TEHRAN - Iran said Sunday it will impose sanctions on 15 US companies for supporting Israel's "terrorist actions" as part of reprisals for the increasing pressure being announced by Washington lawmakers.

The decision, which is largely symbolic since the firms do not do business with Iran, come two days after the US announced new sanctions against groups and individuals that it accuses of collaborating with Iran's weapons programme. The sanctions target firms that provide arms and equipment to Israel "for use against the Palestinians", IRNA said. "All transactions with these firms are forbidden, their assets will be seized and their officials will not be able to obtain a visa," it added.

The list included defence firms such as United Technologies, Military Armament Corporation and Bushmaster Firearms International, as well as Re/Max Real Estate, which Tehran accuses of "buying and selling homes in settlements located in the occupied territories".

In another tit-for-tat move, Iran's parliamentary foreign affairs committee said it would propose a new law labelling the US army and CIA as terrorist groups. The announcement was a response to a new bill put forward by US lawmakers that would see Iran's Revolutionary Guards listed as a terrorist organisation.

"The American army is present in numerous regional crises such as Afghanistan, Iraq, Syria and Yemen and provides vast support to terrorist groups," said Alaeddin Boroujerdi, president of the committee, according to a state television report.
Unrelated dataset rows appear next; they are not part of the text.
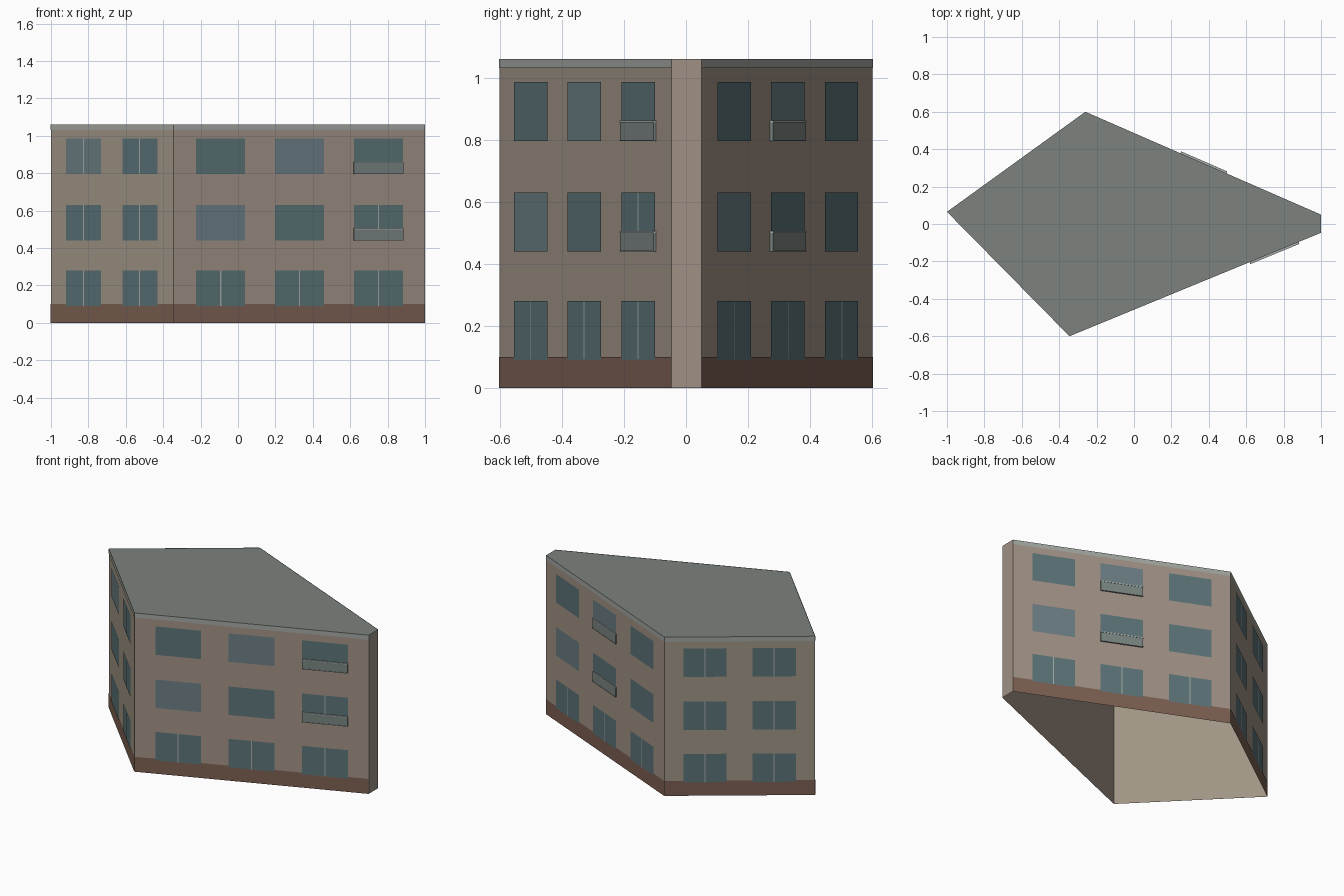
import bpy
from mathutils import Vector

if "Cube" in bpy.data.objects:
    bpy.data.objects.remove(bpy.data.objects["Cube"])

H = 1.06
A, B, C, D, E = [Vector((x, y, 0)) for x, y in
                 ((-1, .065), (-.345, -.6), (1, -.047), (1, .05), (-.26, .6))]


def material(name, r, g, b):
    m = bpy.data.materials.new(name)
    m.diffuse_color = (r, g, b, 1)
    m.use_nodes = True
    m.node_tree.nodes["Principled BSDF"].inputs["Base Color"].default_value = m.diffuse_color
    return m


WALL_WARM = material("warm_render", .35, .285, .235)
WALL_OLIVE = material("olive_render", .35, .30, .235)
BRICK = material("brick_base", .20, .115, .085)
TRIM = material("cornice_grey", .36, .38, .35)
ROOF = material("roof_grey", .20, .225, .21)
GLASS = material("glass", .105, .17, .185)
GLASS_PALE = material("glass_pale", .145, .205, .225)
FRAME = material("window_frame", .38, .42, .40)
RAIL = material("balcony_panel", .19, .23, .22)


def make(name, verts, faces, mat):
    me = bpy.data.meshes.new(name)
    me.from_pydata(verts, [], faces)
    me.materials.append(mat)
    ob = bpy.data.objects.new(name, me)
    bpy.context.collection.objects.link(ob)
    return ob


def points(p, q, s0, s1, z0, z1, out):
    """Rectangle on wall p-q, s as a fraction of its length."""
    d = q - p
    n = Vector((d.y, -d.x, 0)).normalized() * out
    return [p + d * s + n + Vector((0, 0, z))
            for s, z in ((s0, z0), (s1, z0), (s1, z1), (s0, z1))]


def panel(name, wall, s0, s1, z0, z1, out, mat):
    return make(name, points(*wall, s0, s1, z0, z1, out), [(0, 1, 2, 3)], mat)


def block(name, wall, s0, s1, z0, z1, out, mat):
    v = points(*wall, s0, s1, z0, z1, 0) + points(*wall, s0, s1, z0, z1, out)
    f = [(4, 5, 6, 7), (0, 1, 5, 4), (1, 2, 6, 5), (2, 3, 7, 6), (3, 0, 4, 7)]
    return make(name, v, f, mat)


FLOORS = ((.09, .28), (.44, .63), (.795, .985))
TWO = ((.128, .413), (.586, .872))
THREE = ((.089, .284), (.402, .597), (.716, .911))

# name, wall, wall material, window spans, balcony column,
# windows with a mullion and windows with paler glass as (floor, column)
ALL_TWO = {(f, c) for f in range(3) for c in range(2)}
GROUND = {(0, 0), (0, 1), (0, 2)}
FACADES = (
    ("front_left", (A, B), WALL_OLIVE, TWO, None, ALL_TWO, {(2, 0)}),
    ("front", (B, C), WALL_WARM, THREE, 2, GROUND | {(1, 2)}, {(1, 0), (2, 1)}),
    ("end", (C, D), WALL_WARM, (), None, set(), set()),
    ("back", (D, E), WALL_WARM, THREE, 1, GROUND, {(1, 0), (2, 1)}),
    ("back_left", (E, A), WALL_OLIVE, TWO, None, ALL_TWO, set()),
)

for name, wall, mat, spans, balcony, mullions, pale in FACADES:
    length = (wall[1] - wall[0]).length
    panel(name + "_wall", wall, 0, 1, 0, H, 0, mat)
    if not spans:
        continue
    # Brick base and roof edge strip
    panel(name + "_base", wall, 0, 1, 0, .1, .002, BRICK)
    panel(name + "_cornice", wall, 0, 1, 1.03, H, .002, TRIM)
    for f, (z0, z1) in enumerate(FLOORS):
        for c, (s0, s1) in enumerate(spans):
            tag = f"{name}_{f}_{c}"
            glass = GLASS_PALE if (f, c) in pale else GLASS
            panel(tag + "_window", wall, s0, s1, z0, z1, .0035, glass)
            if (f, c) in mullions:
                m, w = (s0 + s1) / 2, .003 / length
                panel(tag + "_mullion", wall, m - w, m + w, z0, z1, .005, FRAME)
            # Shallow balcony with a light rail on top
            if f and c == balcony:
                block(tag + "_balcony", wall, s0, s1, z0, z0 + .06, .009, RAIL)
                block(tag + "_rail", wall, s0, s1, z0 + .06, z0 + .066, .011, FRAME)
                block(tag + "_sill", wall, s0, s1, z0, z0 + .004, .011, FRAME)

# Flat roof; the underside stays open
make("roof", [p + Vector((0, 0, H)) for p in (A, B, C, D, E)],
     [(0, 1, 2, 3, 4)], ROOF)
Tensions have mounted between Tehran and Washington since US President Donald Trump took office in January. Trump has repeatedly criticised a July 2015 deal between Iran and world powers that saw the Islamic republic curb its nuclear programme in exchange for sanctions relief.

Washington last month imposed new sanctions on individuals and companies supporting Iran's ballistic missile programme and on its elite Revolutionary Guards. On Friday, it announced the latest sanctions against entities accused of collaborating with the weapons programmes of Iran and North Korea.

Appeal against seizure of 9/11 compensation money

Iran's central bank said Sunday it will appeal Luxembourg's decision to freeze $1.6 billion of its assets, which the US is claiming as compensation for victims of the September 11, 2001 attacks.

The bank also said it would take steps to curb its remaining transactions in dollars, which it still receives particularly for oil sales.  In response to fresh US sanctions announced since last month, "Iran has sought to limit its dependence on the dollar... this policy will continue," the bank said in a statement published by state media.

A Luxembourg court last week denied Tehran's request to retrieve the $1.6 billion frozen in the country during an earlier raft of sanctions targeting Iran's nuclear programme. US lawyers are hoping to seize the money to pay off the families and estates of victims from the 2001 attacks, after a New York judge ruled Iran was partially responsible because it allowed Al-Qaeda members to travel through its territory.

Iran rejects the accusation and demands the return of the money, which is frozen in the Clearstream clearing house, a financial company based in Luxembourg. A separate case is being heard in Luxembourg to decide whether the money will be released to the US.

Billions of dollars in Iranian assets were frozen in the US and Europe as part of efforts to push Tehran into a nuclear deal with world powers, which was finally signed in July 2015.

Some Iranian assets remain frozen despite the deal, in part due to ongoing compensation cases -- not just for the 2001 attacks but also the bombing of a US Marines barracks in Lebanon in 1983 that killed 241 Americans. The US Supreme Court ruled last year that $2.1 billion frozen in a Citibank account in New York should be given to the US victims of the 1983 bombing -- a verdict Iran is contesting at the International Court of Justice.